This was my second summer to teach these students, and I decided to up the ante on the hands-on project I planned for them. My first summer with this program was much more challenging since I had been on the job for just about two months. I use this group of students as my test group for innovative projects for a couple of reasons: the time of year (summer) affords me a little more time to spend preparing new and often time consuming projects, and the four classes allows me to conduct a small case-study for the project.
After I showed the students how to use the online resources including our OPAC, I wanted an exercise that required them to use written and oral skills, in order for them to work on their English. Since I was only allotted an hour for the instruction session, I knew I needed the create a project that was simple, useful and quick. Each class received a button card that looked like this:
The image used to make the button came from the book mentioned in the middle of the card. In the lower right-hand corner of the card are a list of possible keywords to use when searching this book in the OPAC. The students were given a piece of paper with these instructions:

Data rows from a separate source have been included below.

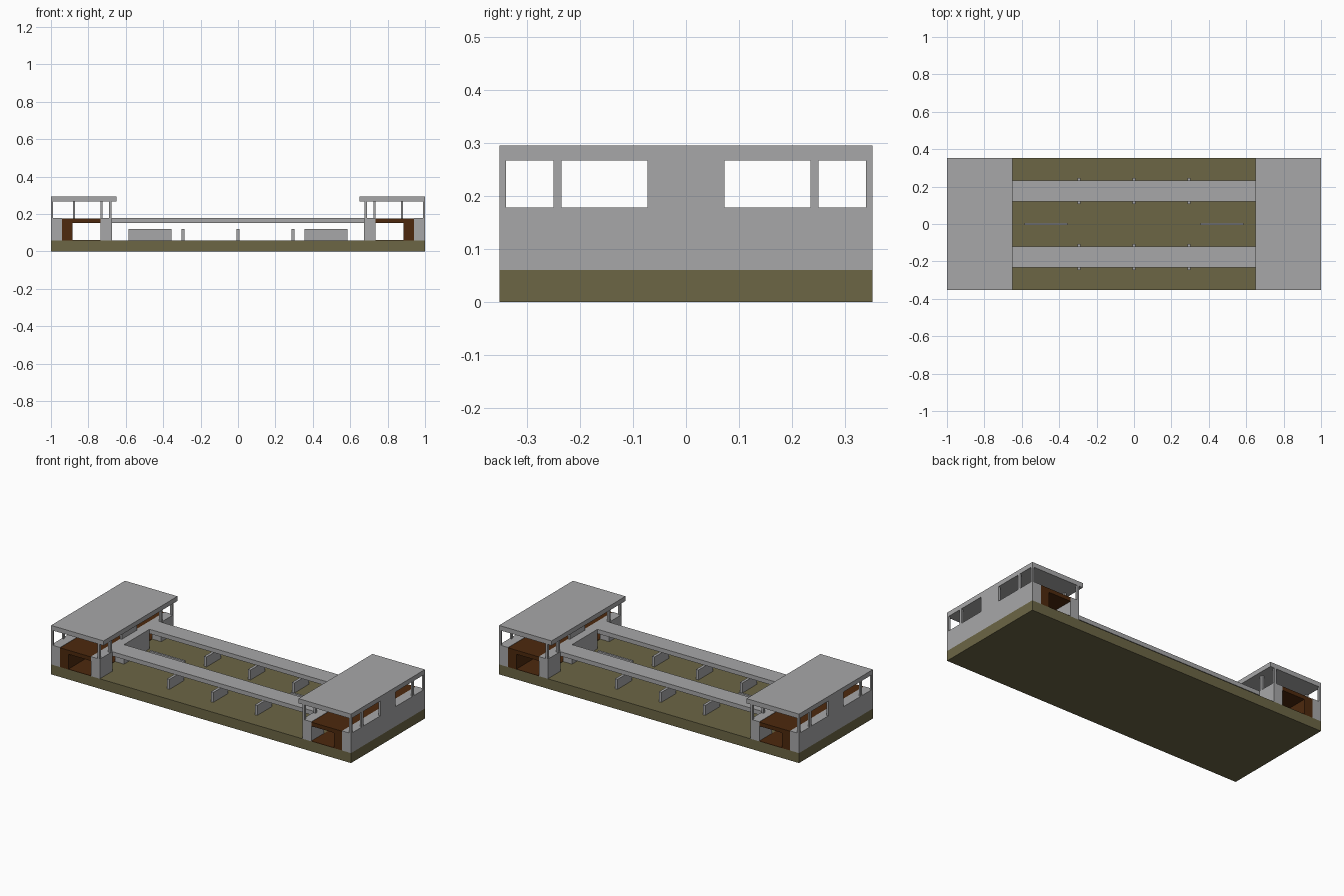
import bpy

if "Cube" in bpy.data.objects:
    bpy.data.objects.remove(bpy.data.objects["Cube"])

def material(name, rgb):
    m = bpy.data.materials.new(name)
    m.diffuse_color = (*rgb, 1)
    m.use_nodes = True
    m.node_tree.nodes["Principled BSDF"].inputs["Base Color"].default_value = m.diffuse_color
    return m

GREY = material("concrete grey", (0.39, 0.39, 0.395))
OLIVE = material("olive ground", (0.15, 0.133, 0.06))
BROWN = material("dark brown wood", (0.075, 0.022, 0.004))

def box(name, x, y, z, mat):
    """Box from (min, max) pairs."""
    lo, hi = zip(*(sorted(r) for r in (x, y, z)))
    v = [(a, b, c) for a in (lo[0], hi[0]) for b in (lo[1], hi[1]) for c in (lo[2], hi[2])]
    f = [(0, 1, 3, 2), (4, 6, 7, 5), (0, 4, 5, 1), (2, 3, 7, 6), (0, 2, 6, 4), (1, 5, 7, 3)]
    me = bpy.data.meshes.new(name)
    me.from_pydata(v, [], f)
    me.materials.append(mat)
    ob = bpy.data.objects.new(name, me)
    bpy.context.collection.objects.link(ob)
    return ob

Y = 0.352
G, D, R = 0.06, 0.178, 0.267   # ground, deck and roof underside heights

box("ground_slab", (-1, 1), (-Y, Y), (0, G), OLIVE)

for s in (-1, 1):
    def part(name, x, y, z, mat=GREY):
        return box(name, (s * x[0], s * x[1]), y, z, mat)

    # end building: lower storey
    part("outer_wall", (0.94, 1), (-Y, Y), (G, D))
    part("lower_floor", (0.735, 0.94), (-Y, Y), (G, G + 0.002), BROWN)
    part("wood_lining", (0.885, 0.94), (-Y, Y), (G, 0.152), BROWN)
    part("upper_floor", (0.735, 0.94), (-Y, Y), (0.152, 0.176), BROWN)
    part("inner_centre_wall", (0.675, 0.735), (-0.121, 0.121), (G, D))
    # upper storey panels and roof
    part("outer_centre_panel", (0.988, 1), (-0.073, 0.073), (D, R))
    for x in (0.877, 0.73):
        part("partition", (x - 0.006, x + 0.006), (-0.073, 0.073), (0.175, R))
    part("roof", (0.65, 1), (-Y, Y), (R, 0.295))

    for t in (-1, 1):
        # piers beside the doorways, and the lintels above them
        part("inner_pier", (0.675, 0.735), (t * 0.233, t * Y), (G, D))
        part("door_lintel", (0.675, 0.735), (t * 0.121, t * 0.233), (0.152, D))
        # posts between the window openings
        for x in ((0.988, 1), (0.677, 0.691)):
            part("corner_post", x, (t * 0.34, t * Y), (D, R))
            part("window_post", x, (t * 0.235, t * 0.25), (D, R))

    # walkway and its three supporting fins
    box("walkway", (-0.675, 0.675), (s * 0.121, s * 0.233), (0.152, D), GREY)
    for x in (-0.293, 0, 0.293):
        box("walkway_fin", (x - 0.008, x + 0.008), (s * 0.108, s * 0.246), (G, 0.12), GREY)

    # low wall in the courtyard
    part("courtyard_wall", (0.355, 0.585), (-0.006, 0.006), (G, 0.12))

What To Do With Your Button Card?

  • Your card has information about a book. Your card also has a list of Keywords that relate to that book.
  • Using one or more of the Keywords in the list, find another book in BobCat.
  • After you find another book in BobCat, write down the Title, Author and Call Number of that book on the back of your card.
  • Now locate the new book in the stacks and bring it back to the group.
  • Be prepared to say something about your book. (Why did you choose it? Was it easy/difficult to find? Were there other books nearby that looked interesting?)
  • Now you have information for two books that relate to your class projects!

I also verbally explained the exercise to the class.

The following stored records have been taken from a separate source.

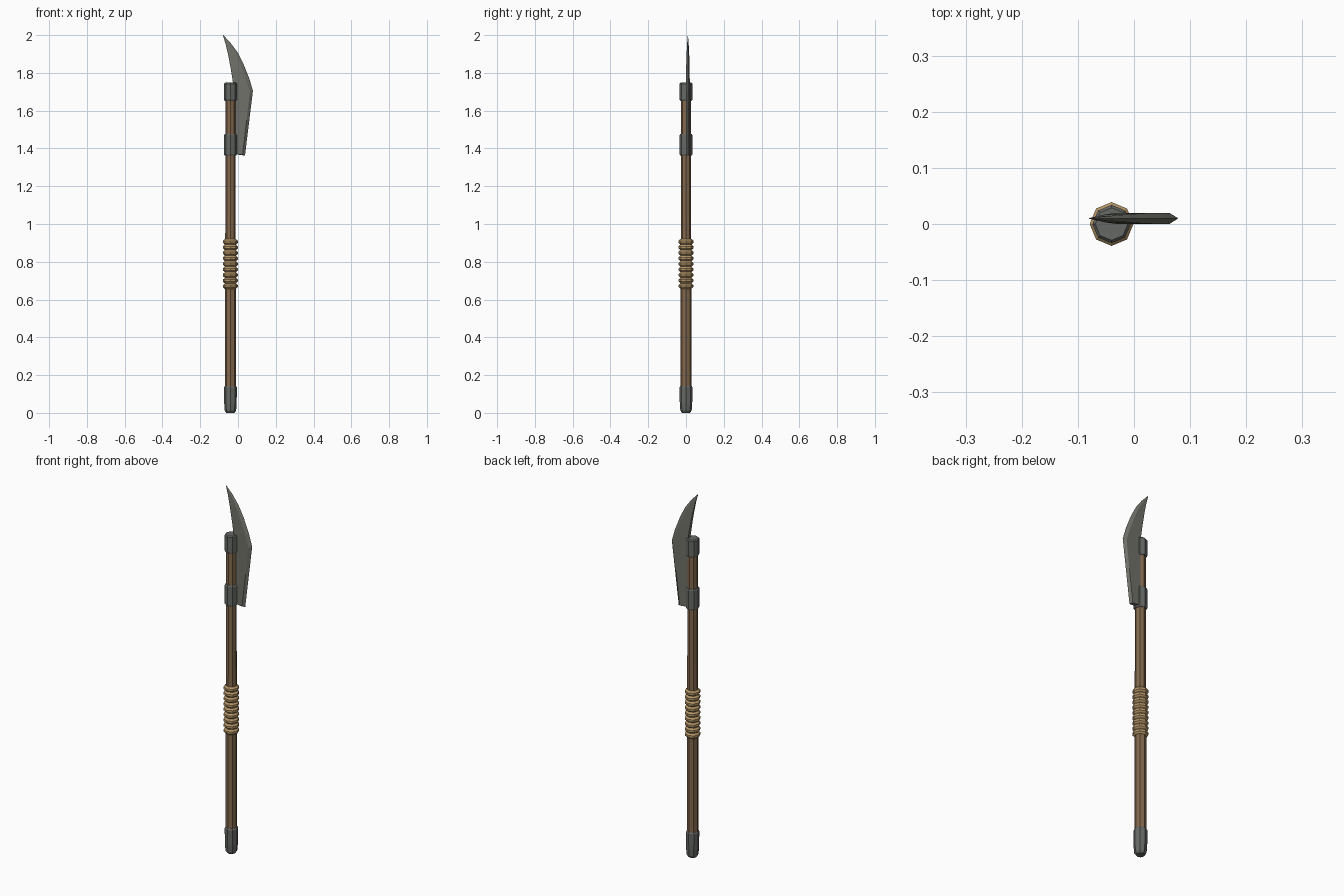
import bpy, bmesh, math

if "Cube" in bpy.data.objects:
    bpy.data.objects.remove(bpy.data.objects["Cube"])

SIDES = 8
AXIS_X = -0.04


def material(name, rgb):
    m = bpy.data.materials.new(name)
    m.diffuse_color = (*rgb, 1)
    m.use_nodes = True
    m.node_tree.nodes["Principled BSDF"].inputs["Base Color"].default_value = m.diffuse_color
    return m


WOOD = material("brown wood", (0.23, 0.14, 0.075))
IRON = material("dark iron", (0.13, 0.14, 0.13))
STEEL = material("grey steel", (0.16, 0.165, 0.14))
CORD = material("tan cord", (0.47, 0.31, 0.14))


def finish(bm, name, mat):
    bmesh.ops.recalc_face_normals(bm, faces=bm.faces)
    me = bpy.data.meshes.new(name)
    bm.to_mesh(me)
    bm.free()
    me.materials.append(mat)
    ob = bpy.data.objects.new(name, me)
    bpy.context.collection.objects.link(ob)
    return ob


def loft(name, rings, mat):
    """Skin a list of closed point rings and cap both ends."""
    bm = bmesh.new()
    loops = [[bm.verts.new(p) for p in ring] for ring in rings]
    for a, b in zip(loops, loops[1:]):
        n = len(a)
        for i in range(n):
            j = (i + 1) % n
            bm.faces.new((a[i], a[j], b[j], b[i]))
    bm.faces.new(loops[0])
    bm.faces.new(loops[-1])
    return finish(bm, name, mat)


def turned(name, profile, mat):
    """Octagonal turned part around the shaft axis from (radius, z) pairs."""
    step = 2 * math.pi / SIDES
    return loft(name, [[(AXIS_X + r * math.cos(i * step), r * math.sin(i * step), z)
                        for i in range(SIDES)] for r, z in profile], mat)


# Wooden shaft, a little slimmer towards the top
turned("shaft", [(0.029, 0.05), (0.029, 0.66), (0.027, 1.05), (0.0265, 1.70)], WOOD)

# Iron fittings
turned("butt_cap", [(0.022, 0.0), (0.030, 0.012), (0.033, 0.05),
                    (0.034, 0.135), (0.030, 0.142)], IRON)
turned("lower_collar", [(0.030, 1.362), (0.034, 1.368), (0.034, 1.470), (0.030, 1.476)], IRON)
turned("upper_collar", [(0.030, 1.652), (0.034, 1.658), (0.034, 1.742), (0.029, 1.748)], IRON)

# Cord grip: stacked ridged rings
COILS, Z0, PITCH = 9, 0.657, 0.0292
cord = [(0.030, Z0)]
for k in range(COILS):
    z = Z0 + k * PITCH
    cord += [(0.039, z + 0.3 * PITCH), (0.039, z + 0.7 * PITCH), (0.030, z + PITCH)]
turned("cord_grip", cord, CORD)

# Blade: rows of (z back, x back, z ridge, x ridge, z edge, x edge, half thickness)
ROWS = [
    (1.372, -0.030, 1.366, 0.024, 1.362, 0.037, 0.010),
    (1.550, -0.028, 1.550, 0.046, 1.550, 0.060, 0.010),
    (1.700, -0.027, 1.700, 0.063, 1.705, 0.079, 0.010),
    (1.750, -0.027, 1.760, 0.045, 1.770, 0.060, 0.010),
    (1.820, -0.038, 1.835, 0.016, 1.850, 0.028, 0.009),
    (1.890, -0.051, 1.900, -0.012, 1.910, -0.003, 0.007),
    (1.950, -0.065, 1.955, -0.047, 1.960, -0.040, 0.004),
    (1.999, -0.080, 1.999, -0.079, 2.000, -0.078, 0.0005),
]
Y = 0.01
loft("blade", [[(xb, Y - t, zb), (xr, Y - t, zr), (xe, Y, ze), (xr, Y + t, zr), (xb, Y + t, zb)]
               for zb, xb, zr, xr, ze, xe, t in ROWS], STEEL)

The Result:

Unfortunately, time only permitted one class to actually participate in this exercise. The exercise only takes about 10 minutes, but miscommunication meant I was not informed until after the fact that I only had 50 minutes with the students. At any rate, the section that allowed time for the exercise was the section with the lowest English speaking ability. Most of the students tried to find the book on the card, rather than search for a different book using the given search terms.

What I Learned:

If I did this exercise again, I would read the instructions to the students rather than just explain in my own words. Despite my efforts, many students still seemed confused about what to do. Since English is not their first language, reading the instructions to them would allow them to read and follow along. I also may just have them search for the one book and not have them use keywords. That seemed to be where most of the confusion happened.

If anyone has thoughts for next summer’s project, I’d love to hear them!

The Creative Library

The current issue of Urban Library Journal is about the creative endeavors of librarians. The articles in the issue discuss innovated services and programs librarians are implementing in their libraries today. My colleague (Sarah Laleman Ward) and I wrote an article titled “It All Started with a Button” for the “Reports from the Field” section about some of our practical and inexpensive creative marketing and outreach ventures. The article begins with a discussion about how we’ve utilized the “buttons” in our library, and then elaborates on other creative marketing and outreach techniques we’ve used. Take a look.